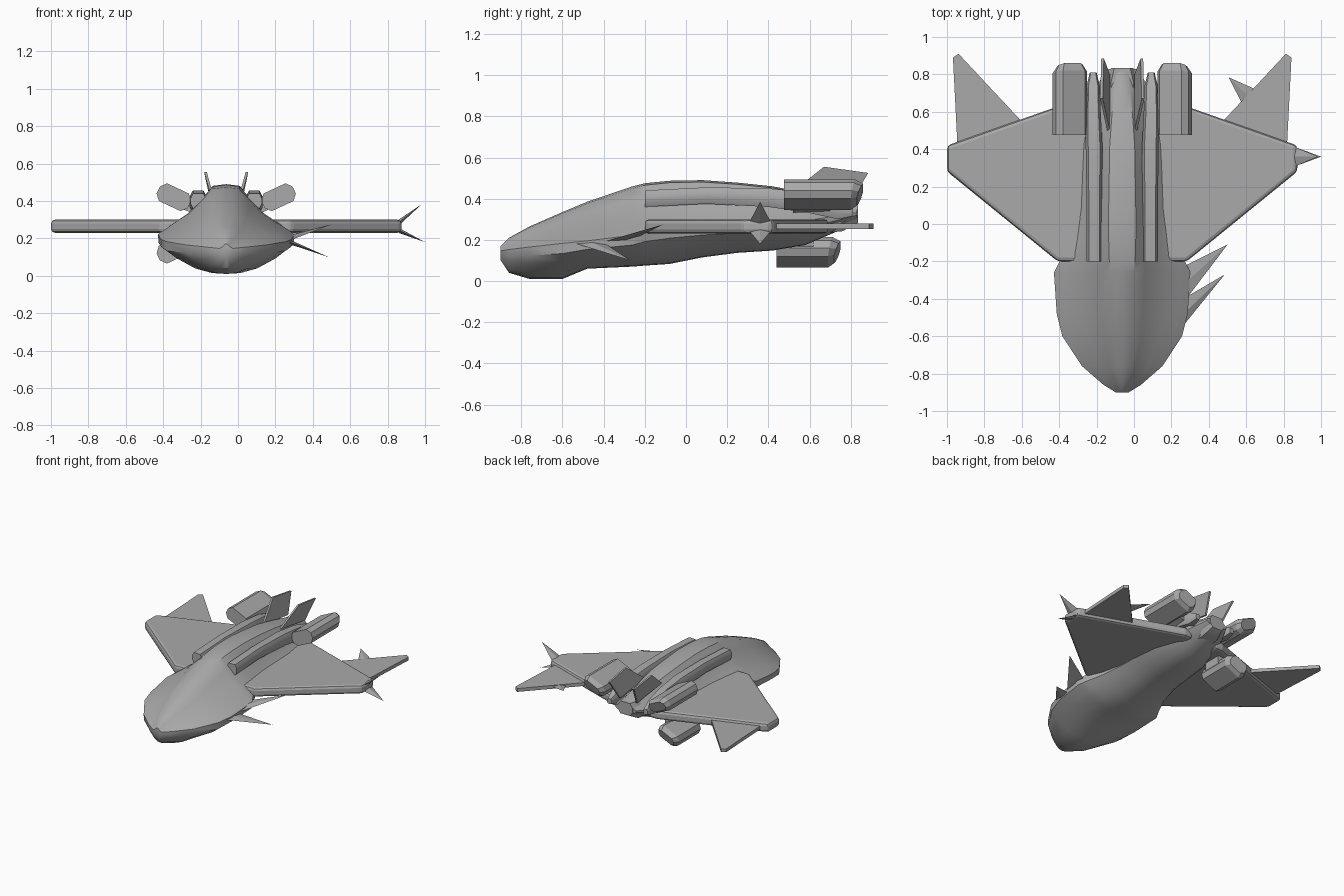
import bpy, bmesh, math
from mathutils import Vector

cube = bpy.data.objects.get("Cube")
if cube:
    bpy.data.objects.remove(cube, do_unlink=True)

AXIS = -0.063  # ship centreline in x

grey = bpy.data.materials.new("hull grey")
grey.use_nodes = True
grey.diffuse_color = (0.4, 0.4, 0.4, 1)
bsdf = next(n for n in grey.node_tree.nodes if n.type == 'BSDF_PRINCIPLED')
bsdf.inputs["Base Color"].default_value = (0.4, 0.4, 0.4, 1)


def make(name, verts, faces, bevel=0, smooth=0):
    mesh = bpy.data.meshes.new(name)
    mesh.from_pydata([tuple(v) for v in verts], [], faces)
    bm = bmesh.new()
    bm.from_mesh(mesh)
    bmesh.ops.recalc_face_normals(bm, faces=bm.faces[:])
    bm.to_mesh(mesh)
    bm.free()
    mesh.materials.append(grey)
    ob = bpy.data.objects.new(name, mesh)
    bpy.context.collection.objects.link(ob)
    if bevel:
        mod = ob.modifiers.new("rounded rim", 'BEVEL')
        mod.width = bevel
        mod.segments = 2
    if smooth:
        bpy.ops.object.select_all(action='DESELECT')
        ob.select_set(True)
        bpy.context.view_layer.objects.active = ob
        bpy.ops.object.shade_smooth_by_angle(angle=math.radians(smooth))
    return ob


def loft(name, rings, smooth=0):
    n = len(rings[0])
    verts = [v for r in rings for v in r]
    faces = [(i * n + j, i * n + (j + 1) % n, (i + 1) * n + (j + 1) % n, (i + 1) * n + j)
             for i in range(len(rings) - 1) for j in range(n)]
    faces += [tuple(range(n)), tuple(range(len(verts) - n, len(verts)))]
    return make(name, verts, faces, smooth=smooth)


def prism(name, outline, offset, bevel=0):
    a = [Vector(p) for p in outline]
    return loft_bevel(name, a, [p + Vector(offset) for p in a], bevel)


def loft_bevel(name, a, b, bevel):
    ob = loft(name, [a, b])
    if bevel:
        mod = ob.modifiers.new("rounded rim", 'BEVEL')
        mod.width = bevel
        mod.segments = 2
    return ob


def spike(name, b1, b2, tip, t=0.012):
    b1, b2, tip = Vector(b1), Vector(b2), Vector(tip)
    n = (b2 - b1).cross(tip - b1).normalized() * t
    mid = (b1 + b2) / 2
    make(name, [b1, mid + n, b2, mid - n, tip],
         [(0, 1, 2, 3), (0, 1, 4), (1, 2, 4), (2, 3, 4), (3, 0, 4)])


# Hull: y, half width, bottom, widest height, top, ridge breadth (0 front, 1 rear)
stations = [
    (-0.90, 0.035, 0.10, 0.145, 0.17, 0),
    (-0.86, 0.10, 0.04, 0.15, 0.21, 0),
    (-0.76, 0.215, 0.01, 0.16, 0.265, 0),
    (-0.60, 0.32, 0.01, 0.175, 0.335, 0),
    (-0.48, 0.35, 0.06, 0.185, 0.385, 0),
    (-0.26, 0.365, 0.07, 0.21, 0.46, 0.1),
    (-0.20, 0.335, 0.075, 0.23, 0.475, 0.3),
    (-0.08, 0.285, 0.083, 0.25, 0.487, 0.7),
    (0.08, 0.25, 0.115, 0.26, 0.49, 1),
    (0.25, 0.24, 0.137, 0.265, 0.478, 1),
    (0.42, 0.23, 0.148, 0.27, 0.46, 1),
    (0.58, 0.19, 0.175, 0.285, 0.43, 1),
    (0.72, 0.14, 0.235, 0.31, 0.40, 1),
    (0.83, 0.09, 0.29, 0.33, 0.375, 1)]


def hull_ring(y, hw, zb, zw, zt, k):
    up, dn = zt - zw, zw - zb
    half = [(0, zt), (0.17 + 0.12 * k, zw + 0.96 * up), (0.32 + 0.12 * k, zw + 0.75 * up),
            (0.6 + 0.08 * k, zw + 0.4 * up), (0.85, zw + 0.2 * up), (1, zw + 0.05 * up),
            (0.99, zw - 0.25 * dn), (0.82, zw - 0.5 * dn), (0.52, zw - 0.82 * dn),
            (0.24, zb + 0.03 * dn), (0, zb)]
    pts = half + [(-x, z) for x, z in half[-2:0:-1]]
    return [(AXIS + x * hw, y, z) for x, z in pts]


loft("hull", [hull_ring(*s) for s in stations], smooth=35)


def octagon(cx, y, cz, rx, rz, tilt=0, shear=0):
    ring = []
    for x, z in [(1, .4), (.7, 1), (-.7, 1), (-1, .4), (-1, -.4), (-.7, -1), (.7, -1), (1, -.4)]:
        px, pz = x * rx, z * rz
        ring.append((cx + px * math.cos(tilt) - pz * math.sin(tilt), y + shear * z,
                     cz + px * math.sin(tilt) + pz * math.cos(tilt)))
    return ring


def pod(name, s, off, z, y0, y1, tilt):
    x = AXIS + s * off
    loft(name, [octagon(x, y0, z, 0.092, 0.052, tilt),
                octagon(x, y1 - 0.05, z, 0.092, 0.052, tilt, 0.01),
                octagon(x, y1 - 0.015, z, 0.07, 0.036, tilt, 0.015)], smooth=20)


for s, side in ((1, "left"), (-1, "right")):
    def at(off, y, z):
        return (AXIS + s * off, y, z)

    # Wing slab with rounded rim and swept tip fin
    prism(side + "_wing", [at(x, y, 0.23) for x, y in
          [(0.1, -0.2), (0.345, -0.2), (0.936, 0.28), (0.936, 0.42), (0.17, 0.69), (0.1, 0.69)]],
          (0, 0, 0.07), 0.02)
    prism(side + "_wing_fin", [at(x, y, 0.253) for x, y in
          [(0.905, 0.89), (0.875, 0.91), (0.52, 0.53), (0.6, 0.45), (0.88, 0.4)]], (0, 0, 0.026))

    # Dorsal rail beside the spine
    rail = [(-0.20, 0.15, 0.40, 0.04, 0.04), (0.1, 0.15, 0.415, 0.04, 0.04),
            (0.4, 0.15, 0.405, 0.045, 0.045), (0.6, 0.155, 0.38, 0.04, 0.05),
            (0.74, 0.155, 0.345, 0.035, 0.045), (0.81, 0.155, 0.335, 0.018, 0.02)]
    loft(side + "_rail", [octagon(AXIS + s * x, y, z, rx, rz) for y, x, z, rx, rz in rail], 30)

    # Canted tail fin
    prism(side + "_tail_fin", [at(x, y, z) for x, y, z in
          [(0.08, 0.5, 0.42), (0.118, 0.67, 0.555), (0.112, 0.885, 0.525), (0.08, 0.8, 0.38)]],
          (s * -0.014, 0, 0))

    pod(side + "_upper_pod", s, 0.28, 0.42, 0.475, 0.86, s * math.radians(25))
    # Pylon from pod to hull
    loft(side + "_pod_pylon", [octagon(AXIS + s * 0.2, y, 0.37, 0.05, 0.025, s * 0.4)
                               for y in (0.52, 0.7)])

# Single pod under the right wing
pod("right_lower_pod", -1, 0.28, 0.14, 0.44, 0.75, math.radians(25))
loft("lower_pod_pylon", [octagon(AXIS - 0.22, y, 0.2, 0.03, 0.06) for y in (0.48, 0.62)])

# Rear exhaust
loft("exhaust", [octagon(AXIS, y, z, r, r * 0.8) for y, z, r in
                 [(0.62, 0.3, 0.09), (0.76, 0.31, 0.085), (0.835, 0.33, 0.06)]], 30)

# Spikes on the left side only
spike("hull_spike_upper", (0.28, -0.4, 0.19), (0.28, -0.22, 0.22), (0.5, -0.11, 0.275))
spike("hull_spike_lower", (0.25, -0.56, 0.19), (0.28, -0.39, 0.18), (0.485, -0.27, 0.1))
spike("tip_spike_upper", (0.865, 0.31, 0.29), (0.865, 0.41, 0.29), (0.985, 0.36, 0.385))
spike("tip_spike_lower", (0.865, 0.31, 0.24), (0.865, 0.41, 0.24), (1.0, 0.36, 0.18))
spike("fin_spike", (0.65, 0.72, 0.265), (0.58, 0.64, 0.265), (0.505, 0.785, 0.295))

┄┄┄┄┄┄

**What the exercise asks:** Pull out each line of the records holding the string "octagon".

**Solution to this exercise:**
def octagon(cx, y, cz, rx, rz, tilt=0, shear=0):
    loft(name, [octagon(x, y0, z, 0.092, 0.052, tilt),
                octagon(x, y1 - 0.05, z, 0.092, 0.052, tilt, 0.01),
                octagon(x, y1 - 0.015, z, 0.07, 0.036, tilt, 0.015)], smooth=20)
    loft(side + "_rail", [octagon(AXIS + s * x, y, z, rx, rz) for y, x, z, rx, rz in rail], 30)
    loft(side + "_pod_pylon", [octagon(AXIS + s * 0.2, y, 0.37, 0.05, 0.025, s * 0.4)
loft("lower_pod_pylon", [octagon(AXIS - 0.22, y, 0.2, 0.03, 0.06) for y in (0.48, 0.62)])
loft("exhaust", [octagon(AXIS, y, z, r, r * 0.8) for y, z, r in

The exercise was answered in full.